I walked into this film not really knowing anything about it, so I expected that it would probably be an urban-themed update of Death Wish. When I saw the Phase 4 Films logo, I lowered my expectations significantly, as Phase 4 has become infamous in some quarters for distributing backyard productions. The production values are actually a bit more raw and low-budget than their usual fare, but it sort of works for the gritty story. The film itself is more of a character study than an outright thriller. It's not exactly Taxi Driver, but it's got significantly more depth than I initially expected, especially once I saw the Phase 4 logo.

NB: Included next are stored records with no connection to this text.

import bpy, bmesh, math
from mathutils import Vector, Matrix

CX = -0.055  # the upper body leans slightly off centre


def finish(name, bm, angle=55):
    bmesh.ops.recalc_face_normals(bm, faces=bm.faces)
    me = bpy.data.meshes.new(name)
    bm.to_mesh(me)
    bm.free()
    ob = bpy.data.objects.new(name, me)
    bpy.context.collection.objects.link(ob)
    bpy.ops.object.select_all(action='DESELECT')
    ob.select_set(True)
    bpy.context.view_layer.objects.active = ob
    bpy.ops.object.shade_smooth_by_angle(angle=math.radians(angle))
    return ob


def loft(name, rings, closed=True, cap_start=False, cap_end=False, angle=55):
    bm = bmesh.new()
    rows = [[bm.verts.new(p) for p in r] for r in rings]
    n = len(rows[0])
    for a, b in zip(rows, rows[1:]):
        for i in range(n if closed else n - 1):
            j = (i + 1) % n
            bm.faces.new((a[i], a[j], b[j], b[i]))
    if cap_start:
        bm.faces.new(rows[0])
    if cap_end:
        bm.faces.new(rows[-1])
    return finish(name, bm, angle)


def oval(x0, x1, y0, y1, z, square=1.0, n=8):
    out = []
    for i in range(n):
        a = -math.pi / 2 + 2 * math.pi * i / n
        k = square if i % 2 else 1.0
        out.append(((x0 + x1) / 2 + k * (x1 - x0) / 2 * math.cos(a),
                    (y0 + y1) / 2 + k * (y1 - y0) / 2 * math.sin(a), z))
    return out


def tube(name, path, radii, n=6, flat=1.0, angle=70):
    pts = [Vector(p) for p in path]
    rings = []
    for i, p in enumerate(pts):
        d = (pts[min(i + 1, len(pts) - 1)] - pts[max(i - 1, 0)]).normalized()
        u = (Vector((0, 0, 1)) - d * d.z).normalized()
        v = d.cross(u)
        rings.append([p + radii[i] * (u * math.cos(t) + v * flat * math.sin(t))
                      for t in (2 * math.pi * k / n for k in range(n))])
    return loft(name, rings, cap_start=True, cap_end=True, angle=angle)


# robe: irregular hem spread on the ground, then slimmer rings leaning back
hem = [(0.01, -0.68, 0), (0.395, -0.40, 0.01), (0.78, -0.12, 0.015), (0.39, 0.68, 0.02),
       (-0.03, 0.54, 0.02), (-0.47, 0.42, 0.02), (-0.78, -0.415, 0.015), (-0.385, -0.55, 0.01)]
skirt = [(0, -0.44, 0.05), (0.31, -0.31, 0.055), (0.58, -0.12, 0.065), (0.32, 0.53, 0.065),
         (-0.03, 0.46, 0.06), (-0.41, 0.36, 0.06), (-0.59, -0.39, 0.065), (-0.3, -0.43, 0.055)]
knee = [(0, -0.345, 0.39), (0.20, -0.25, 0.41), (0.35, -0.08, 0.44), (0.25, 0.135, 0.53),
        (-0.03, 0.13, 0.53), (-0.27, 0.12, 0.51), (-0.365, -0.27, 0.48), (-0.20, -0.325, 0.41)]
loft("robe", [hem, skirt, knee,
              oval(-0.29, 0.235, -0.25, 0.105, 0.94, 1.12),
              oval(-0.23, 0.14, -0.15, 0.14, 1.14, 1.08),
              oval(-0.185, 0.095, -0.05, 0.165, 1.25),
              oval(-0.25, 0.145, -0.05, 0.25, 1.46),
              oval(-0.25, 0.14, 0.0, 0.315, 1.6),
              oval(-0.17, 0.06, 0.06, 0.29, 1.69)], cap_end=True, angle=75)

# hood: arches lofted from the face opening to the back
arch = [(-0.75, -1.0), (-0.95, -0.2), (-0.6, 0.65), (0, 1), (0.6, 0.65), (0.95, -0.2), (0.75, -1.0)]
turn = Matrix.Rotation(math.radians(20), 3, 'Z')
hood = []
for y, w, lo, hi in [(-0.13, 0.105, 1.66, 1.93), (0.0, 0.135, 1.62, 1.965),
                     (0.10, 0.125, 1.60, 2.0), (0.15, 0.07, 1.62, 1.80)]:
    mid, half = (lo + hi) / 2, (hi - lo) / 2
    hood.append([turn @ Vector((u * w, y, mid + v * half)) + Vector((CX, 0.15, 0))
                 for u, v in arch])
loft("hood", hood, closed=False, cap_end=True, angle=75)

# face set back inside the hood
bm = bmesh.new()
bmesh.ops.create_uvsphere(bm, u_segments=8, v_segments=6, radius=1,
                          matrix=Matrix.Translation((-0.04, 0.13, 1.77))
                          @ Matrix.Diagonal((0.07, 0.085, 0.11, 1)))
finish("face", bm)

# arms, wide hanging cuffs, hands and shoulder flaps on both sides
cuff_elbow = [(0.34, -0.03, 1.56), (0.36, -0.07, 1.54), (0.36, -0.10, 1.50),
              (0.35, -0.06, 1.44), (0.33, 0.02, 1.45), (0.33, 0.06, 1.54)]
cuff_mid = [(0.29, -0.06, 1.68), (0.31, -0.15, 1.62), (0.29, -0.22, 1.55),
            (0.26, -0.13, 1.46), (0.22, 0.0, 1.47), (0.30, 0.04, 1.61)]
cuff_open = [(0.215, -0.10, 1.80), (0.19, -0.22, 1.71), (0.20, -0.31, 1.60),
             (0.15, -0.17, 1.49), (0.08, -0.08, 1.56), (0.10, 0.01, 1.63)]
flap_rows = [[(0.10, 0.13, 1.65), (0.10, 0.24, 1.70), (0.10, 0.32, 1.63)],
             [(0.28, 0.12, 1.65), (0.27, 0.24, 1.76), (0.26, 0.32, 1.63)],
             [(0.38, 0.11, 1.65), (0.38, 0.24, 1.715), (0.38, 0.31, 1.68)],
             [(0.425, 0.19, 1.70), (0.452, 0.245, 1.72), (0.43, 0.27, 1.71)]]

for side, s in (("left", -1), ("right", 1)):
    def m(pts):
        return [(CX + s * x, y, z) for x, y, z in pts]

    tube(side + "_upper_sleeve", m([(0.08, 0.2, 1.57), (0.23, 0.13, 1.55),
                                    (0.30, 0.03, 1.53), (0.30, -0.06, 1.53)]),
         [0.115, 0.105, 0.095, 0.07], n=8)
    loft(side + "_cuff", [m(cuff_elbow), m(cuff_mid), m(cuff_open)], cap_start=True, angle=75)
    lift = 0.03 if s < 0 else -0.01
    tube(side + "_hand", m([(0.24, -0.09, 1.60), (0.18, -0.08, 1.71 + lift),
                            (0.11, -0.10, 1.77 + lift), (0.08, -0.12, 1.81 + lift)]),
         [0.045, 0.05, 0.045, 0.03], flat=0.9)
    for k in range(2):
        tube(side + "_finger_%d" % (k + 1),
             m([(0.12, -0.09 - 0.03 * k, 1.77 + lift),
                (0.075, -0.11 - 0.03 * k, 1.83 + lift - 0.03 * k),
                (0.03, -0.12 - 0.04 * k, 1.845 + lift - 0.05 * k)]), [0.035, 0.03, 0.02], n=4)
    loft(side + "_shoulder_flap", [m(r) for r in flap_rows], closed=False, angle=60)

The camera work is a bit frenetic during the action scenes, and I think people who were expected bloody carnage may be a bit disappointed. There's more atmosphere -- a strong sense of approaching dread -- than there are scenes of vigilante justice. You can tell that Earl, the protagonist, is conflicted about his path, and the scenes of quiet, angry contemplation were fairly well done for a low budget film. Earl's girlfriend begins to tell him about her day, and he sits there in his car, stewing over a minor incident in which a teenager casually disrespects him. Eventually, Earl gets out of the car while his girlfriend is in mid-sentence, confronts the teenagers, and then tries to smooth things over with his girlfriend. It's obvious that he's going to have to make a decision about his lifestyle soon. Earl is an angry man, and you're never quite sure where his anger is going to lead him.
Earl is an interesting guy, and I was never bored. I'm not quite sure to whom I would recommend this film, however. What it lacks in exploitative violence, it makes up for in depth. I suppose, to some extent, you might compare it to John Sayles' work in low budget exploitation films, elevating them to higher levels. It's also got some elements of early Spike Lee or John Singleton urban dramas, and if you miss those, maybe you'll enjoy this.